No SNP conference would be complete without a glimpse of Mhairi Black, the straight-talking slayer of Douglas Alexander and Westminster’s Baby of the House. She is a celebrity among my millennial friends – a video of her maiden Commons speech has been watched more than 700,000 times – and her relative silence in recent months is making them anxious.

I was determined to track her down, so I set my alarm for an unearthly hour and joined a queue of middle-aged women at an early-morning fringe event. The SNP has taken up the cause of the Waspi (Women Against State Pension Inequality) campaign, run by a group of women born in the 1950s whose retirement age has been delayed and are demanding compensation. Black, who is 22, has become their most ­articulate spokeswoman.

The event started but her chair remained unfilled. When she did arrive, halfway through the session, it was straight from the airport. She gave a rip-roaring speech that momentarily convinced even Waspi sceptics like me, and then dashed off to her next appointment.


Family stories

Woven through the SNP conference was an argument about the benefits of immigration (currently controlled by Westminster). This culminated in an appearance by the Brain family, whose attempt to resist deportation back to Australia has made them a national cause célèbre. (Their young son has learned to speak Gaelic.) Yet for me, the most emotional moment of the conference was when another family, the Chhokars, stepped on stage. Surjit Singh Chhokar was murdered in 1998, but it took 17 years of campaigning and a change in double jeopardy laws before his killer could be brought to justice.

As Aamer Anwar, the family’s solicitor, told the story of “Scotland’s Stephen Lawrence”, Chhokar’s mother and sister stood listening silently, still stricken with grief. After he finished, the delegates gave the family a standing ovation.

Julia Rampen is the editor of The Staggers, the New Statesman’s politics blog

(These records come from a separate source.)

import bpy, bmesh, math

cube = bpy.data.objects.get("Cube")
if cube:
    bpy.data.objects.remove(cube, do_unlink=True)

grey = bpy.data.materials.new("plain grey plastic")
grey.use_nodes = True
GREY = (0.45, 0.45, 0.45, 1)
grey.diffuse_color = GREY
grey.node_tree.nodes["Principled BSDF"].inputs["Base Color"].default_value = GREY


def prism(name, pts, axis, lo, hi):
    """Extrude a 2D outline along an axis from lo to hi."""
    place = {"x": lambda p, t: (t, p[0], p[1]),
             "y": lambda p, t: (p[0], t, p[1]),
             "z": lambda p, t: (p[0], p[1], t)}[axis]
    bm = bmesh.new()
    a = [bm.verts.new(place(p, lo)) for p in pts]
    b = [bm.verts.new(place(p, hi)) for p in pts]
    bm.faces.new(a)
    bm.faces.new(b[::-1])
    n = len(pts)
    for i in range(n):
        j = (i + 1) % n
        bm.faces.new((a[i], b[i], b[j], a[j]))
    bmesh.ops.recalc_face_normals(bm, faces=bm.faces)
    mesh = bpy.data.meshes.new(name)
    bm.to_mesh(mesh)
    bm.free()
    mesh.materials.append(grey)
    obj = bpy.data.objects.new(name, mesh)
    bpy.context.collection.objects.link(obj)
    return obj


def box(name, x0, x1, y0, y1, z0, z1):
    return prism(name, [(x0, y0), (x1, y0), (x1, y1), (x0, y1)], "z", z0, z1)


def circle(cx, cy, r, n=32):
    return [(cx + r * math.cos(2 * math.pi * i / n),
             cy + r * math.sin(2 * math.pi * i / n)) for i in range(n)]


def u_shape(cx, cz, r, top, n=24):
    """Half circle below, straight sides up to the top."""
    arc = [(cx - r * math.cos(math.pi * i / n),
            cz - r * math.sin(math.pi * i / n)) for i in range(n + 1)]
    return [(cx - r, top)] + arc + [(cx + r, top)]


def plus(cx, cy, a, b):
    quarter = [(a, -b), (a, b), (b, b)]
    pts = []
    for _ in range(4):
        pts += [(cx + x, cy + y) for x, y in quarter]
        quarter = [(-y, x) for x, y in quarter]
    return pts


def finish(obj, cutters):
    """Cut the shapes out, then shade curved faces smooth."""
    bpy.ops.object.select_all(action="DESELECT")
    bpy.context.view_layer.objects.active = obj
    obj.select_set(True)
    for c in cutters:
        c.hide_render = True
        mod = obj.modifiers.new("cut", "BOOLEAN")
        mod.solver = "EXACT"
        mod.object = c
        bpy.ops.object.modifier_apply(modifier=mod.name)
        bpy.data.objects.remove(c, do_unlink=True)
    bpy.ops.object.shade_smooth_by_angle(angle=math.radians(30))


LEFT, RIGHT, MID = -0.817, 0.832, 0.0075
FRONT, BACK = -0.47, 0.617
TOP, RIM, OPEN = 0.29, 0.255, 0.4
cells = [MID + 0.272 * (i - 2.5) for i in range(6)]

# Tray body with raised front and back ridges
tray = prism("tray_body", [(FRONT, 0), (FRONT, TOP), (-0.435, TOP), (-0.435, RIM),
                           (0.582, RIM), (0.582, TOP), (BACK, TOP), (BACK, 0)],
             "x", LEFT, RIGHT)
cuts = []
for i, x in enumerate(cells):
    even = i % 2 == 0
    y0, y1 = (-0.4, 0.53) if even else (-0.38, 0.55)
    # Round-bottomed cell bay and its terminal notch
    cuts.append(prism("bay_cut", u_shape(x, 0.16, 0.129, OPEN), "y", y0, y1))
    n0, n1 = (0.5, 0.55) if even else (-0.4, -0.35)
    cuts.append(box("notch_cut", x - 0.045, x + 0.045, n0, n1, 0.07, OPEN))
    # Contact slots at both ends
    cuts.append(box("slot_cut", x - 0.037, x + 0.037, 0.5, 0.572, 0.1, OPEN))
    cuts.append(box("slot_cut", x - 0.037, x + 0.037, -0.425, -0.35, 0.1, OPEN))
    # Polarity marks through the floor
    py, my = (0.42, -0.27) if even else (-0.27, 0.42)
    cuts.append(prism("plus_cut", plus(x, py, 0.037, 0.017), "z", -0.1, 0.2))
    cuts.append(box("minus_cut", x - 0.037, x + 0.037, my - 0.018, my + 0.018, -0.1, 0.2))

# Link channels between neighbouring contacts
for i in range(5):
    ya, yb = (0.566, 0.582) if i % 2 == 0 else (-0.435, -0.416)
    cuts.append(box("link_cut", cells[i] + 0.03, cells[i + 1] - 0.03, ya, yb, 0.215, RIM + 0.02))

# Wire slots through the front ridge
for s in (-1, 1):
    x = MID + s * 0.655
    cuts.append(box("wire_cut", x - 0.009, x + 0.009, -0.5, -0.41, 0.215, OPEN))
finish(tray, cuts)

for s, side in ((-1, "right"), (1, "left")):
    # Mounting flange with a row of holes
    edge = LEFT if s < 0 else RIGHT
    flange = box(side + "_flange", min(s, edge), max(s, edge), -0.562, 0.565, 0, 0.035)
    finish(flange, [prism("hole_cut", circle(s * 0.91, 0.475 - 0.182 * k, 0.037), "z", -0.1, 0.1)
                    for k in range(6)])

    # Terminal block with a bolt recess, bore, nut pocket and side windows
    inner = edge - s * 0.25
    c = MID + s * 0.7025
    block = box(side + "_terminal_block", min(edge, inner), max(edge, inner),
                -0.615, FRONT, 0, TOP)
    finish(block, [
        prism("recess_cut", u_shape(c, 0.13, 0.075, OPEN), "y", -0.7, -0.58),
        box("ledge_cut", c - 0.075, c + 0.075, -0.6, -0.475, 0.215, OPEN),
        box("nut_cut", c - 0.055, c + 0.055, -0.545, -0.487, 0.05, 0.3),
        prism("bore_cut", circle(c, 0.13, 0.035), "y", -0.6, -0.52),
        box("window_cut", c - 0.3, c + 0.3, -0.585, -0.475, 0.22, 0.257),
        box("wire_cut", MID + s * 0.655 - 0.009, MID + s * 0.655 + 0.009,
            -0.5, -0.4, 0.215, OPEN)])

Julia Rampen is the editor of The Staggers, The New Statesman's online rolling politics blog. She was previously deputy editor at Mirror Money Online and has worked as a financial journalist for several trade magazines. 

This article first appeared in the 20 October 2016 issue of the New Statesman, Brothers in blood